Thou Shalt Not Spork!
Thou Shalt Not Spork!
A standout for me at last year’s Bioneers Conference was a panel featuring Michael Pollan and some young students who are working to improve food in their local schools, including Kids Rethink New Orleans Schools <www.therethinkers.com> Here’s how they describe themselves:
We are a group of students in New Orleans who want to rethink and rebuild our schools after Hurricane Katrina.… In mid-2006, [a group of community organizers, artists, architects, media experts and educators] brought twenty middle school students (us) together for our first summer school. Every kid was recovering from a hard year that included Hurricane Katrina, losing our houses, leaving the city, and going to new schools away from home. The time away (six months for some of us, a year for others) was scary but eye-opening. For the first time most of us saw school bathrooms with toilet paper and soap; libraries with books and hallways with lockers. It made us realize what good schools actually look like. We just started rethinking schools back here in New Orleans.
Part of their rethinking took form in 2008, when students worked with chefs, farmers, architects, artists, and the New Orleans Food and Farm network to draft Twelve Recommendations for Public School Cafeterias. <recommendations-2008.pdf> It would be difficult to find a better example of proposed school lunch reform anywhere, although their first recommendation may come as a surprise:

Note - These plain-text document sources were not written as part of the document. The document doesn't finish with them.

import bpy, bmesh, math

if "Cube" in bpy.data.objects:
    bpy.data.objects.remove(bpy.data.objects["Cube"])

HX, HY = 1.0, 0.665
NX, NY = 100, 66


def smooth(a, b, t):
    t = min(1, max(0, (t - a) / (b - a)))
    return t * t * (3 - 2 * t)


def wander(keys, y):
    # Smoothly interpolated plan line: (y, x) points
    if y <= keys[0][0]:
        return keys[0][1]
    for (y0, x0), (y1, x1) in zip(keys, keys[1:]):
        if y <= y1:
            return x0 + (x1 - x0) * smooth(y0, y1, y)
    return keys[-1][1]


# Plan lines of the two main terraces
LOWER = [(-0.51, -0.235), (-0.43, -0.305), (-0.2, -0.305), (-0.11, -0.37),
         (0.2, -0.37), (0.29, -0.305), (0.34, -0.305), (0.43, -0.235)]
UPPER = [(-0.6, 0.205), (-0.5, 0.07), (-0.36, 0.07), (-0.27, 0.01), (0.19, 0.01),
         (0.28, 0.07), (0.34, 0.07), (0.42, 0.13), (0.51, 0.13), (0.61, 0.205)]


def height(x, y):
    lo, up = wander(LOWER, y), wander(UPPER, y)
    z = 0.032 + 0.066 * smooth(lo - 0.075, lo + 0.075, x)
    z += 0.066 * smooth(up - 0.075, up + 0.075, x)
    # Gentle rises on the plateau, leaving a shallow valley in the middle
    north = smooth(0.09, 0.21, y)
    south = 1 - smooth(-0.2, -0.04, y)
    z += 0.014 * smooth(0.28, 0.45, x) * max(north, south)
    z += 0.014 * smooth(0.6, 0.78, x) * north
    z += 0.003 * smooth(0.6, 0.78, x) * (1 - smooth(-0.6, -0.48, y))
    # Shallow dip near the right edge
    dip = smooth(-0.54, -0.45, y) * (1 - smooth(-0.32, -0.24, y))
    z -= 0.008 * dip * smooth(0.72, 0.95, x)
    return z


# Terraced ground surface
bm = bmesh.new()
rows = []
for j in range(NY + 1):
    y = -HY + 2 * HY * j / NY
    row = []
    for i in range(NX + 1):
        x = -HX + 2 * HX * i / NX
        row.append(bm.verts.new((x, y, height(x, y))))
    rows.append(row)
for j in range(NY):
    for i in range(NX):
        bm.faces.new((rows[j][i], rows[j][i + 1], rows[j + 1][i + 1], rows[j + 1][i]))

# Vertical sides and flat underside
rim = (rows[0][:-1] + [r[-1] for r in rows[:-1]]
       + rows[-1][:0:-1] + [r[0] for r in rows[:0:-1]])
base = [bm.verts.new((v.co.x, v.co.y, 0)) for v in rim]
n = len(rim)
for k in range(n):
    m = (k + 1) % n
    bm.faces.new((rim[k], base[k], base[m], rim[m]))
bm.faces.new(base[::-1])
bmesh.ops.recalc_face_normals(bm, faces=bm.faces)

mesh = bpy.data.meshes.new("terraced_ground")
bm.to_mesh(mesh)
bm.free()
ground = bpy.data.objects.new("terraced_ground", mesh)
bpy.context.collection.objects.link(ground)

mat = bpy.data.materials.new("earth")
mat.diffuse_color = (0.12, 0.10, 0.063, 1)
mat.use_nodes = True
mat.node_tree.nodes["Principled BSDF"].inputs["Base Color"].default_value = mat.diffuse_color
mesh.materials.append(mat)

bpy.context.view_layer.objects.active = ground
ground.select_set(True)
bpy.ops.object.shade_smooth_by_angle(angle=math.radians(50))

In case you don’t know, a spork is a 19th-century cutlery design that combines a spoon and a fork into a single eating utensil. Critics of the spork complain that it doesn’t function well as a fork because its tines are too short to pierce and hold food, and it fails as a spoon because its bowl is too shallow and leaky to hold liquids. Seen as an economical and efficient option for prisoners and combat personnel (and cute hungry school children?), the spork later found its way into fast food establishments. There is even a restaurant in San Francisco called Spork <www.sporksf.com>, its name inspired by the previous tenant, a Kentucky Fried Chicken franchise.
At Bioneers, the Rethinkers' description of their attempts to eat gumbo with the feeble spork was both poignant and hilarious. The spork’s failure to fulfill its most basic function – getting food into their mouths – affronted their dignity and earned it a place at the top of their list of recommended reforms.
I called Jane Wholey, a Rethink founder, who told me the Recovery School District, responsible for about 50 percent of New Orleans's public schools, was very supportive of the students' recommendations and agreed to adopt 11 out of the 12. Which recommendation didn’t pass? The students' request to get rid of Styrofoam lunch trays. Jane explained that Styrofoam trays are used because many school kitchens were destroyed by Katrina, and few of the newly operational school kitchens meet code or have dishwashers. There is simply no way at the moment to wash reusable trays. Students are pressing for a biodegradable alternative, and request a move to reusable trays when dishwashers are available.
And what became of the spork? "One piece of very good news is that [food service provider] Sodexo is anxious to please," said Wholey. "On their own they stopped buying sporks." Sodexo now provides knives, forks, and spoons made of plastic. “On the dignity issue, we won. The ecological issue is our next horizon," said Wholey.
See the Rethinkers in action:
What would Socrates do?
Inquiry for the classroom using Socratic dialogues
- Kids Rethink New Orleans Schools places a very high value on personal dignity. Their central question was this: What would a school look like that truly respects its students? How would you define dignity? In what circumstances do you find your dignity to be challenged? When and why do you sometimes accept feelings of indignation and at other times protest like the Rethink kids did?
- The spork was designed to be very efficient because it combines the functions of a spoon and a fork in one utensil, thereby saving on materials, clean-up, and disposal. Some people think the spork is not very usable, however, because it doesn’t work as well as a spoon and fork used separately. What do you think? Which do you think is more important: usability or efficiency? Can you imagine or find in the real world examples of designs that meet usability and efficiency goals equally well?